* EXERCISE *
Without including any picture, return the complete set of records exactly.

───── DATA FOR THE TASK ─────

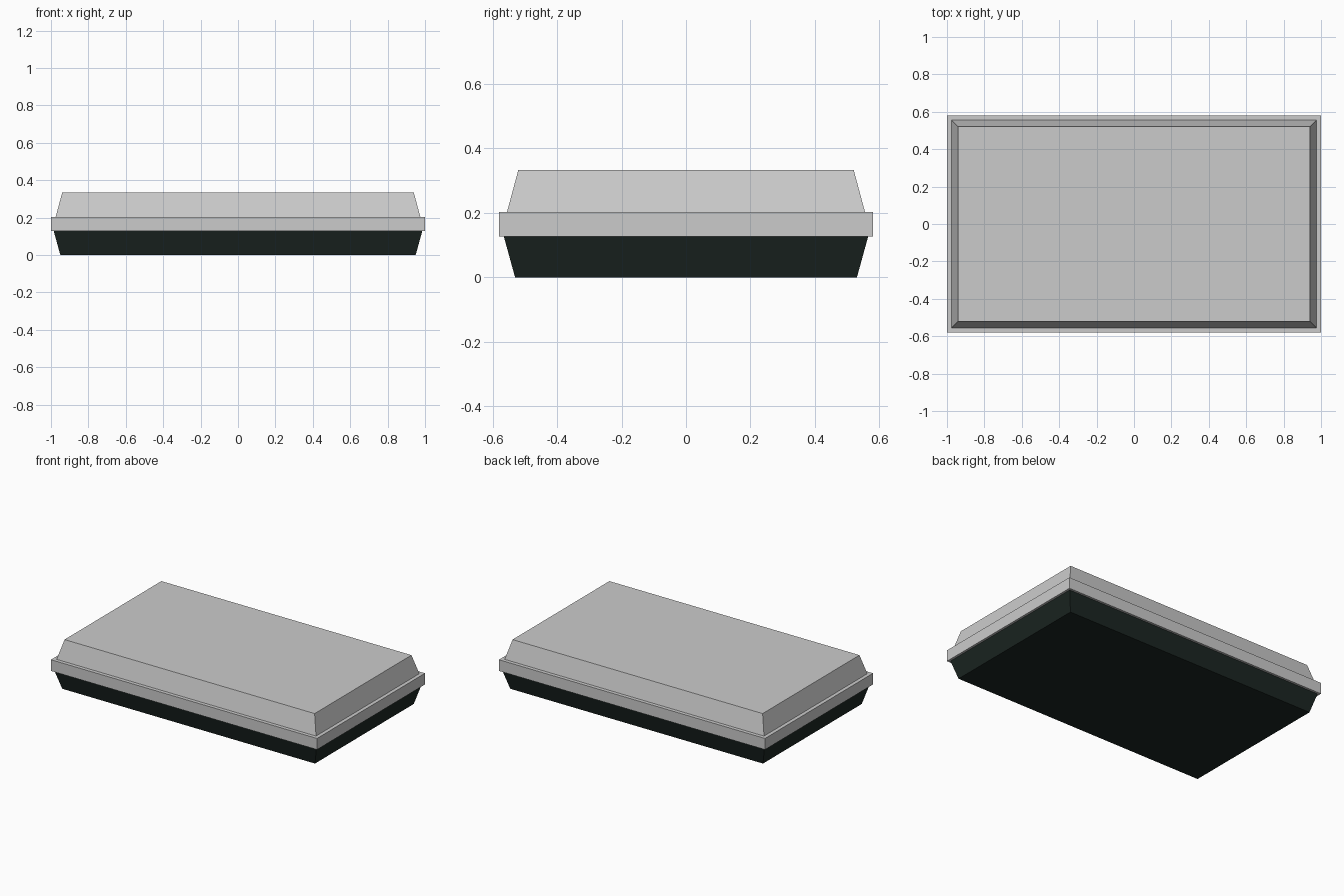
import bpy, bmesh

if "Cube" in bpy.data.objects:
    bpy.data.objects.remove(bpy.data.objects["Cube"])


def loft(name, rings, cap_first=False, cap_last=False, color=None):
    """Skin a stack of rectangles given as (half_x, half_y, z)."""
    bm = bmesh.new()
    loops = [[bm.verts.new((sx * hx, sy * hy, z))
              for sx, sy in ((-1, -1), (1, -1), (1, 1), (-1, 1))]
             for hx, hy, z in rings]
    for a, b in zip(loops, loops[1:]):
        for i in range(4):
            j = (i + 1) % 4
            bm.faces.new((a[i], a[j], b[j], b[i]))
    if cap_first:
        bm.faces.new(loops[0][::-1])
    if cap_last:
        bm.faces.new(loops[-1])
    mesh = bpy.data.meshes.new(name)
    bm.to_mesh(mesh)
    bm.free()
    obj = bpy.data.objects.new(name, mesh)
    bpy.context.collection.objects.link(obj)
    if color:
        mat = bpy.data.materials.new(name + "_color")
        mat.diffuse_color = color
        mat.use_nodes = True
        mat.node_tree.nodes["Principled BSDF"].inputs["Base Color"].default_value = mat.diffuse_color
        mesh.materials.append(mat)
    return obj


# Dark tapered tray, flaring up to the underside of the rim
loft("tray", [(0.95, 0.53, 0), (0.985, 0.565, 0.127)],
     cap_first=True, color=(0.011, 0.019, 0.016, 1))

# Lid: overhanging rim band, narrow ledge, then the raised tapered top
loft("lid", [(0.985, 0.565, 0.127), (1, 0.58, 0.127), (1, 0.58, 0.203),
             (0.975, 0.555, 0.203), (0.94, 0.52, 0.333)], cap_last=True)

─────

* RESPONSE FOR THIS EXERCISE *
import bpy, bmesh

if "Cube" in bpy.data.objects:
    bpy.data.objects.remove(bpy.data.objects["Cube"])


def loft(name, rings, cap_first=False, cap_last=False, color=None):
    """Skin a stack of rectangles given as (half_x, half_y, z)."""
    bm = bmesh.new()
    loops = [[bm.verts.new((sx * hx, sy * hy, z))
              for sx, sy in ((-1, -1), (1, -1), (1, 1), (-1, 1))]
             for hx, hy, z in rings]
    for a, b in zip(loops, loops[1:]):
        for i in range(4):
            j = (i + 1) % 4
            bm.faces.new((a[i], a[j], b[j], b[i]))
    if cap_first:
        bm.faces.new(loops[0][::-1])
    if cap_last:
        bm.faces.new(loops[-1])
    mesh = bpy.data.meshes.new(name)
    bm.to_mesh(mesh)
    bm.free()
    obj = bpy.data.objects.new(name, mesh)
    bpy.context.collection.objects.link(obj)
    if color:
        mat = bpy.data.materials.new(name + "_color")
        mat.diffuse_color = color
        mat.use_nodes = True
        mat.node_tree.nodes["Principled BSDF"].inputs["Base Color"].default_value = mat.diffuse_color
        mesh.materials.append(mat)
    return obj


# Dark tapered tray, flaring up to the underside of the rim
loft("tray", [(0.95, 0.53, 0), (0.985, 0.565, 0.127)],
     cap_first=True, color=(0.011, 0.019, 0.016, 1))

# Lid: overhanging rim band, narrow ledge, then the raised tapered top
loft("lid", [(0.985, 0.565, 0.127), (1, 0.58, 0.127), (1, 0.58, 0.203),
             (0.975, 0.555, 0.203), (0.94, 0.52, 0.333)], cap_last=True)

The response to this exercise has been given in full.